Next Page »

Does CVE Work? Lessons Learned from the Global Effort to Counter Violent Extremism. By Peter Romaniuk

As a field of policy and practice, countering violent extremism (CVE) has emerged rapidly in recent years and represents the most significant development in counterterrorism over that time. But CVE stands at something of a fulcrum point. There is enough experience in “doing CVE” to expect that data about its effects and effectiveness can be…Read More »

“Terrorism, War and Revolution in the Middle East: Problems for U.S. Foreign Policy,” and “Achille Lauro (1985),” in Counterterrorism: From the Cold War to the War on Terror – Itai Sneh

Two chapters in the formidable collection Counterterrorism: From the Cold War to the War on Terror, prepared by John Jay history professor and associate of the Center on Terrorism, Itai Sneh. From  Global terrorism in the 21st century threatens the foundations of secular democracies and directly challenges global security thereby raising new and critical issues…Read More »

The Devoted Actor as Parochial Altruist: Sectarian Morality, Identity Fusion, and Support for Costly Sacrifices

“The Devoted Actor as Parochial Altruist: Sectarian Morality, Identity Fusion, andSupport for Costly Sacrifices” Hammad Sheikh, Scott Atran, Jeremy Ginges, Lydia Wilson, Nadine Obeid, and Richard Davis (2014), Cliodynamics 5(1)  Abstract We explore how Darwinian notions of moral virtue and parochial altruism may relate to the emerging cognitive framework of the devoted actor who undertakes extreme actions in defense of group values. After…Read More »

For Cause and Comrade: Devoted Actors and Willingness to Fight

“For Cause and Comrade: Devoted Actors and Willingness to Fight” Scott Atran, Hammad Sheikh, and Angel Gomez (2014), Cliodynamics 5(1). Abstract This report provides initial evidence that “devoted actors” who are unconditionally committed to a sacred cause, as well as to their comrades,willingly make costly sacrifices, including fighting and dying. Although American military analysts since WWII tend…Read More »

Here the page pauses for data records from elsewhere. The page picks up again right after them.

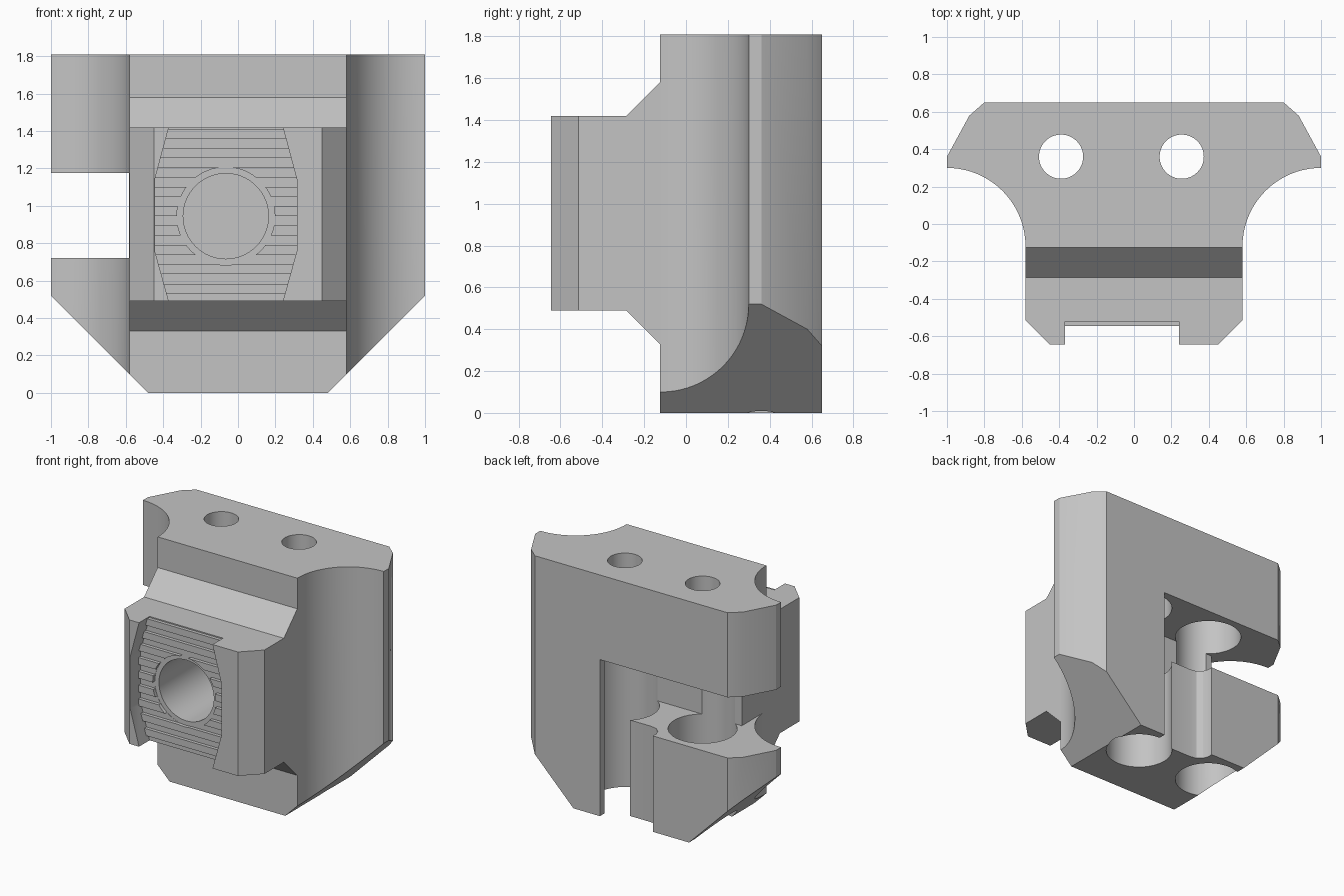
import bpy, bmesh, math
from mathutils import Vector

cube = bpy.data.objects.get("Cube")
if cube:
    bpy.data.objects.remove(cube, do_unlink=True)

grey = bpy.data.materials.new("plain grey")
grey.use_nodes = True
colour = (0.55, 0.55, 0.55, 1)
grey.diffuse_color = colour
grey.node_tree.nodes["Principled BSDF"].inputs["Base Color"].default_value = colour


def prism(name, points, axis, lo, hi):
    """Extrude a 2D outline along an axis (outline is xy, xz or yz)."""
    place = {"z": lambda a, b, h: (a, b, h),
             "y": lambda a, b, h: (a, h, b),
             "x": lambda a, b, h: (h, a, b)}[axis]
    bm = bmesh.new()
    face = bm.faces.new([bm.verts.new(place(a, b, lo)) for a, b in points])
    new = bmesh.ops.extrude_face_region(bm, geom=[face])["geom"]
    bmesh.ops.translate(bm, vec=Vector(place(0, 0, hi - lo)),
                        verts=[v for v in new if isinstance(v, bmesh.types.BMVert)])
    bmesh.ops.recalc_face_normals(bm, faces=bm.faces)
    mesh = bpy.data.meshes.new(name)
    bm.to_mesh(mesh)
    bm.free()
    mesh.materials.append(grey)
    obj = bpy.data.objects.new(name, mesh)
    bpy.context.collection.objects.link(obj)
    return obj


def circle(cx, cy, r, n=64):
    return [(cx + r * math.cos(2 * math.pi * i / n),
             cy + r * math.sin(2 * math.pi * i / n)) for i in range(n)]


def combine(tool, operation):
    """Apply a boolean to the body and remove the tool."""
    mod = body.modifiers.new(tool.name, "BOOLEAN")
    mod.operation, mod.solver, mod.object = operation, "EXACT", tool
    tool.hide_render = True
    bpy.context.view_layer.objects.active = body
    bpy.ops.object.modifier_apply(modifier=mod.name)
    bpy.data.objects.remove(tool, do_unlink=True)


def cut(*args):
    combine(prism(*args), "DIFFERENCE")


def add(*args):
    combine(prism(*args), "UNION")


# Main body: flared outline with a concave arc on each side
arc = [(1 - 0.42 * math.cos(t), -0.12 + 0.42 * math.sin(t))
       for t in (math.pi / 2 * i / 20 for i in range(21))]
half = [(0.58, -0.125)] + arc + [(1, 0.36), (0.88, 0.58), (0.8, 0.65)]
body = prism("clamp_body", half + [(-x, y) for x, y in reversed(half)], "z", 0, 1.81)

# Front block with sloped top and bottom
add("front_block", [(0.1, 0.33), (-0.125, 0.33), (-0.285, 0.49), (-0.645, 0.49),
                    (-0.645, 1.42), (-0.285, 1.42), (-0.125, 1.58), (0.1, 1.58)],
    "x", -0.58, 0.58)

# Chamfers on the front corners and the lower sides
for s in (-1, 1):
    cut("corner_cut", [(s * 0.44, -0.655), (s * 0.6, -0.495), (s * 0.6, -0.655)], "z", 0.4, 1.5)
    cut("lower_cut", [(s * 0.38, -0.1), (s * 1.1, 0.62), (s * 1.1, -0.1)], "y", -0.3, 0.8)

# Front recess with waisted ends and horizontal ridges
cx, cz = -0.065, 0.945
side = [(0.305, 0.45), (0.305, 0.49), (0.38, 0.76), (0.38, 1.14), (0.305, 1.42), (0.305, 1.46)]
cut("recess_cut", [(cx + x, z) for x, z in side] + [(cx - x, z) for x, z in reversed(side)],
    "y", -0.75, -0.52)
for k in range(-5, 4):
    z = 1.075 + 0.1035 * k
    add("ridge", [(cx - 0.4, z - 0.026), (cx + 0.4, z - 0.026),
                  (cx + 0.4, z + 0.026), (cx - 0.4, z + 0.026)], "y", -0.545, -0.49)
cut("ring_cut", circle(cx, cz, 0.262), "y", -0.75, -0.519)
cut("front_bore", circle(cx, cz, 0.228), "y", -0.75, 0.05)

# Back slot running down to the base, and the notch out to one side
cut("slot_cut", [(0.26, 0.75), (-0.18, 0.75), (-0.18, 0.61), (-0.165, 0.57), (-0.13, 0.54),
                 (-0.08, 0.53), (0.26, 0.53)], "z", -0.1, 1.175)
cut("notch_cut", [(0.26, 0.75), (0.26, 0.17), (-0.582, 0.17), (-0.582, -0.124),
                  (-1.1, -0.124), (-1.1, 0.75)], "z", 0.72, 1.175)

# Vertical screw holes, wide from below and narrow at the top
for x in (-0.39, 0.255):
    cut("wide_bore", circle(x, 0.36, 0.235), "z", -0.1, 1.5)
    cut("screw_hole", circle(x, 0.36, 0.118), "z", 1.4, 1.9)

# Smooth curves, sharp edges
for o in bpy.context.selected_objects:
    o.select_set(False)
body.select_set(True)
bpy.context.view_layer.objects.active = body
bpy.ops.object.shade_smooth_by_angle(angle=math.radians(25))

Multi-Method Assessment of ISIL, “The Devoted Actor, Sacred Values, and Willingness to Fight: Preliminary Studies with ISIL Volunteers and Kurdish Frontline Fighters”

“The Devoted Actor, Sacred Values, and Willingness to Fight“ Center on Terrorism colleagues Dr. Scott Atran, Lydia Wilson, Richard Davis, and Hammad Sheikh, with the assistance of ARTIS Research, University of Oxford, and Minerva researchers, publish some of their early results from interviews performed on the ground in Iraq. This appeared as part of a larger compilation of varied approaches to understanding the threat of…Read More »

Until the Fires Stopped Burning: 9/11 and New York City in the Words and Experiences of Survivors and Witnesses

Charles B. Strozier Charles B. Strozier’s college lost sixty-eight alumni in the tragedy of 9/11, and the many courses he has taught on terrorism and related topics since have attracted dozens of survivors and family members. A practicing psychoanalyst in Manhattan, Strozier has also accepted many seared by the disaster into his care. In some…Read More »

Witness to an Extreme Century: A Memoir

Robert Jay Lifton On a fateful day in the spring of 1954 Robert Jay Lifton, a young American psychiatrist just discharged from service in the Korean War, decided to stay in Hong Kong rather than return home—changing his life plans entirely—so that he could continue work that had enthralled him, interviewing people subjected to Chinese…Read More »

Talking to the Enemy: Faith, Brotherhood, and the (Un)Making of Terrorists

Scott Atran Terrorists don’t kill and die just for a cause. They kill and die for each other. In this rigorous and challenging work that combines the penetrating insight of The Looming Tower and the historical sweep and scope of Guns, Germs, and Steel, renowned social scientist Scott Atran traces terrorism’s root causes in human…Read More »

Multilateral Counter-Terrorism: The global politics of cooperation and contestation (Global Institutions)

Peter Romaniuk Contemporary terrorism is a global phenomenon requiring a globalized response. In this book Peter Romaniuk aims to assess to what extent states seek multilateral responses to the threats they face from terrorists. Providing a concise history and a clear discussion of current patterns of counter-terrorist co-operation, this book: analyses a wide spectrum of…Read More »

The Fundamentalist Mindset: Psychological Perspectives on Religion, Violence, and History

Charles B. Strozier, David M. Terman, James W. Jones, Katherine A. Boyd This penetrating book sheds light on the psychology of fundamentalism, with a particular focus on those who become extremists and fanatics. What accounts for the violence that emerges among some fundamentalist groups? The contributors to this book identify several factors: a radical dualism,…Read More »

Next Page »